• [Directions for this task] Note how many lines of the data below hold the word "objects", then give that number with no other text.

[Stored records]
++++++

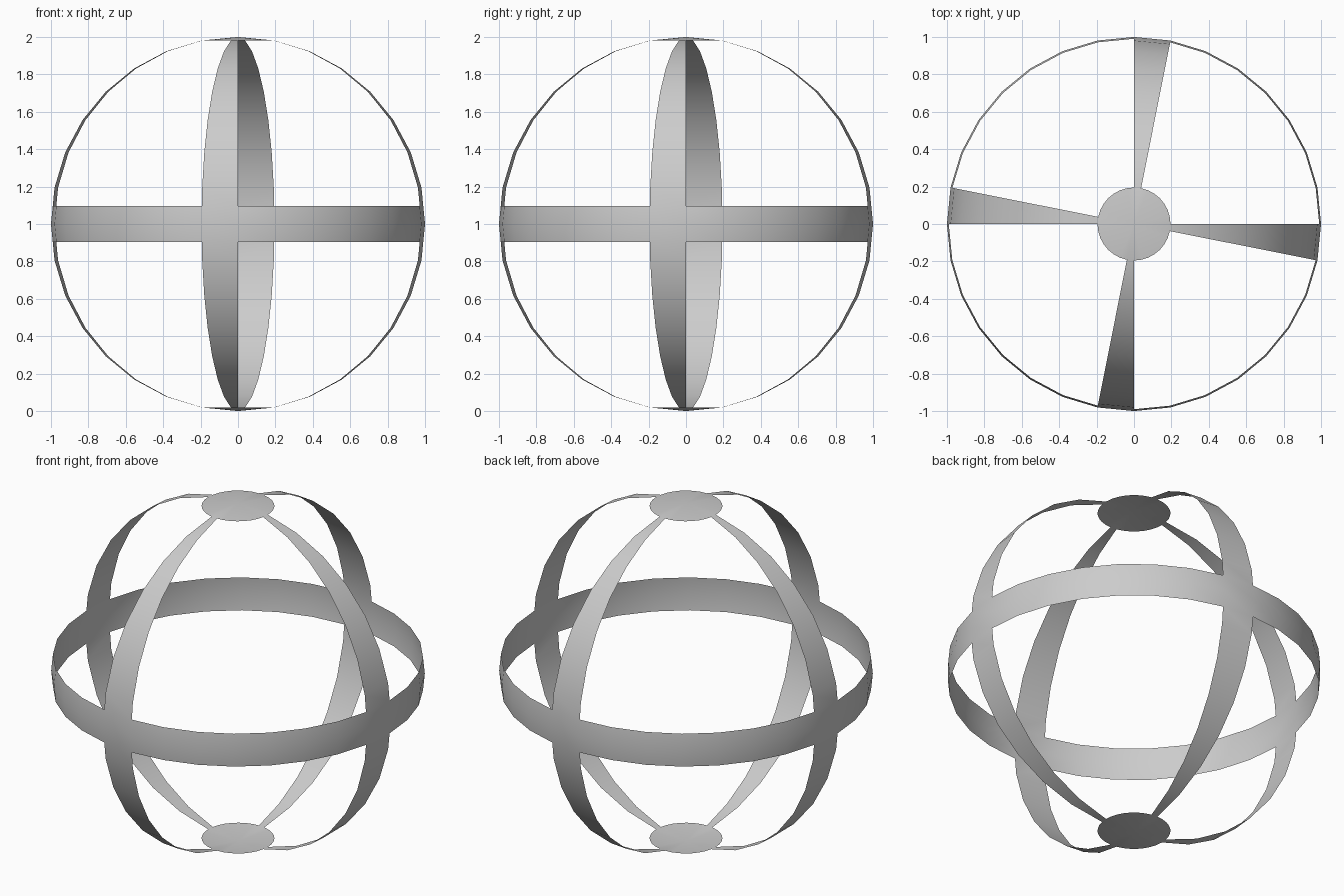
import bpy, bmesh, math
from mathutils import Vector

if "Cube" in bpy.data.objects:
    bpy.data.objects.remove(bpy.data.objects["Cube"])

SEGMENTS, RINGS = 32, 16
BAND = 0.097          # half height of the equator band
STEP = math.tau / SEGMENTS

# Sphere grid, cut just above and below the equator
bm = bmesh.new()
bmesh.ops.create_uvsphere(bm, u_segments=SEGMENTS, v_segments=RINGS, radius=1.0)
for z in (-BAND, BAND):
    bmesh.ops.bisect_plane(bm, geom=bm.verts[:] + bm.edges[:] + bm.faces[:], dist=1e-5,
                           plane_co=Vector((0, 0, z)), plane_no=Vector((0, 0, 1)))

# Keep the equator band, the two pole caps and one strip per quarter turn
def keep(face):
    c = face.calc_center_median()
    in_band = abs(c.z) < BAND
    in_cap = abs(c.z) > math.cos(STEP)
    in_strip = math.atan2(c.y, c.x) % (math.pi / 2) > math.pi / 2 - STEP
    return in_band or in_cap or in_strip

bmesh.ops.delete(bm, geom=[f for f in bm.faces if not keep(f)], context='FACES')
for f in bm.faces:
    f.smooth = True

# Stand the cage on the ground
bmesh.ops.translate(bm, verts=bm.verts[:], vec=(0, 0, 1))
mesh = bpy.data.meshes.new("sphere_cage")
bm.to_mesh(mesh)
bm.free()
bpy.context.collection.objects.link(bpy.data.objects.new("sphere_cage", mesh))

++++++

• [Output below] 3